A way to minimise this risk is to ensure employees understand the different levels of sensitivity when it comes to sharing data and have the proper processes in place to treat the information at hand accordingly. This way, employees will follow protocol when sensitive data is being shared across the organisation or with a third-party supplier.
Ensuring the security of mobile phones or portable devices
An employee might upload confidential customer data onto their personal Dropbox account, for example, which may be connected to their mobile phone or laptop. The risk this poses for a company’s security is exponential.
A mobile phone can provide direct access to corporate data. A portable device (e.g. laptops, mobile phones and tablets, etc.) might be more easily hacked, being outside a corporate network and without the latest protection from malware. Similarly, a personal Dropbox account can be compromised if suitable password practices haven’t been maintained. To limit these risks, you need to have the right security controls in place.
However human error is inevitable, so establishing a suitable mechanism for managing portable devices is an important part of every organisation’s security posture. Establishing suitable encryption mechanisms for corporate data across all devices is one practical step. The ability to disable or even wipe lost or stolen mobile devices is another. To improve security and minimise the risks for all email and data storage systems, organisations can also implement email or web content filtering systems to prevent access to potentially compromised links and content.
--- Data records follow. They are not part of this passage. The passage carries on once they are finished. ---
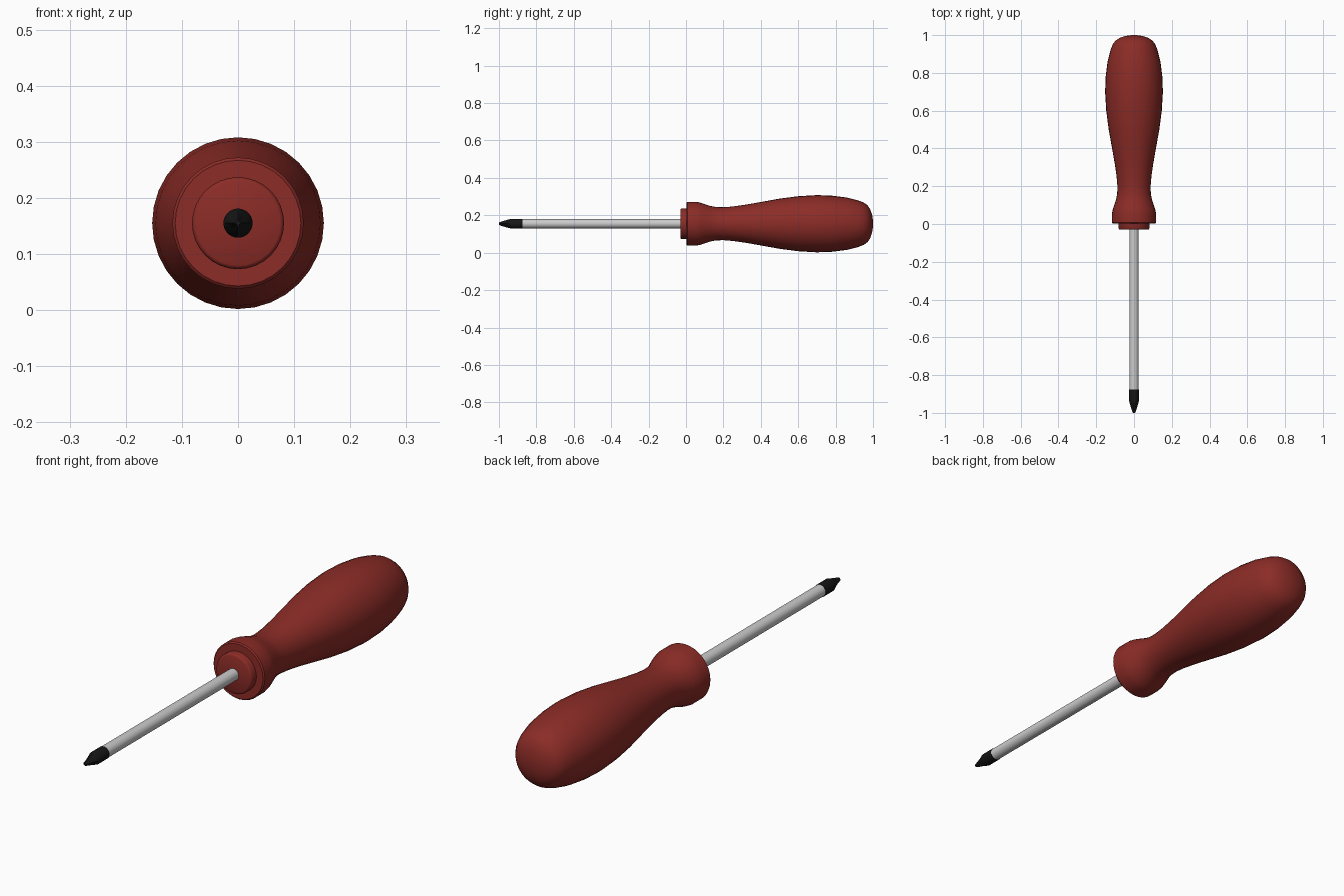
import bpy, bmesh
from math import sin, cos, pi, radians

if "Cube" in bpy.data.objects:
    bpy.data.objects.remove(bpy.data.objects["Cube"])

AXIS_Z = 0.155
SIDES = 32


def material(name, rgb):
    m = bpy.data.materials.new(name)
    m.diffuse_color = (*rgb, 1)
    m.use_nodes = True
    m.node_tree.nodes["Principled BSDF"].inputs["Base Color"].default_value = m.diffuse_color
    return m


def loft(name, rings, mat=None, angle=35):
    """Skin a list of (y, [radius per side]) rings around the tool axis."""
    bm = bmesh.new()
    loops = []
    for y, radii in rings:
        n = len(radii)
        loops.append([bm.verts.new((r * cos(2 * pi * i / n), y, AXIS_Z + r * sin(2 * pi * i / n)))
                      for i, r in enumerate(radii)])
    for a, b in zip(loops, loops[1:]):
        for i in range(len(a)):
            j = (i + 1) % len(a)
            bm.faces.new((a[i], a[j], b[j], b[i]))
    bm.faces.new(loops[0])
    bm.faces.new(loops[-1])
    bmesh.ops.recalc_face_normals(bm, faces=bm.faces)
    mesh = bpy.data.meshes.new(name)
    bm.to_mesh(mesh)
    bm.free()
    ob = bpy.data.objects.new(name, mesh)
    bpy.context.collection.objects.link(ob)
    if mat:
        mesh.materials.append(mat)
    bpy.ops.object.select_all(action='DESELECT')
    ob.select_set(True)
    bpy.context.view_layer.objects.active = ob
    bpy.ops.object.shade_smooth_by_angle(angle=radians(angle))
    return ob


def lathe(name, profile, mat=None):
    return loft(name, [(y, [r] * SIDES) for y, r in profile], mat)


red = material("red_plastic", (0.26, 0.025, 0.02))
black = material("black_steel", (0.008, 0.008, 0.008))

# Handle: flared collar, narrow neck, swelling grip and rounded butt
lathe("handle", [
    (0.003, 0.112), (0.008, 0.117), (0.055, 0.117), (0.075, 0.113), (0.10, 0.105),
    (0.13, 0.095), (0.16, 0.089), (0.20, 0.088), (0.25, 0.092), (0.32, 0.102),
    (0.40, 0.116), (0.50, 0.134), (0.60, 0.147), (0.70, 0.153), (0.78, 0.150),
    (0.86, 0.140), (0.92, 0.125), (0.95, 0.113), (0.97, 0.099), (0.985, 0.077),
    (0.995, 0.048), (1.0, 0.015)], red)

# Ferrule ring where the shaft enters the handle
lathe("ferrule", [(-0.03, 0.075), (-0.028, 0.079), (-0.023, 0.082), (0.01, 0.082)], red)

# Shaft
lathe("shaft", [(-0.88, 0.0245), (0.02, 0.0245)])

# Cross-head tip: four ribs with flutes that deepen towards the point
tip = []
for y, r, depth in [(-0.875, 0.026, 0), (-0.935, 0.026, 0), (-0.955, 0.021, 0.2),
                    (-0.975, 0.015, 0.35), (-0.993, 0.0095, 0.42), (-1.0, 0.006, 0.42)]:
    tip.append((y, [r * (1 - depth * abs(sin(4 * pi * i / SIDES))) for i in range(SIDES)]))
loft("cross_tip", tip, black, 25)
Realistically, data breaches as the result of human error are unavoidable but the risk can be minimised across the organisation through simple, inexpensive methods. Employees need to be aware of how data may be leaving their organisation, what the impact might be and what they can do to prevent unintended consequences.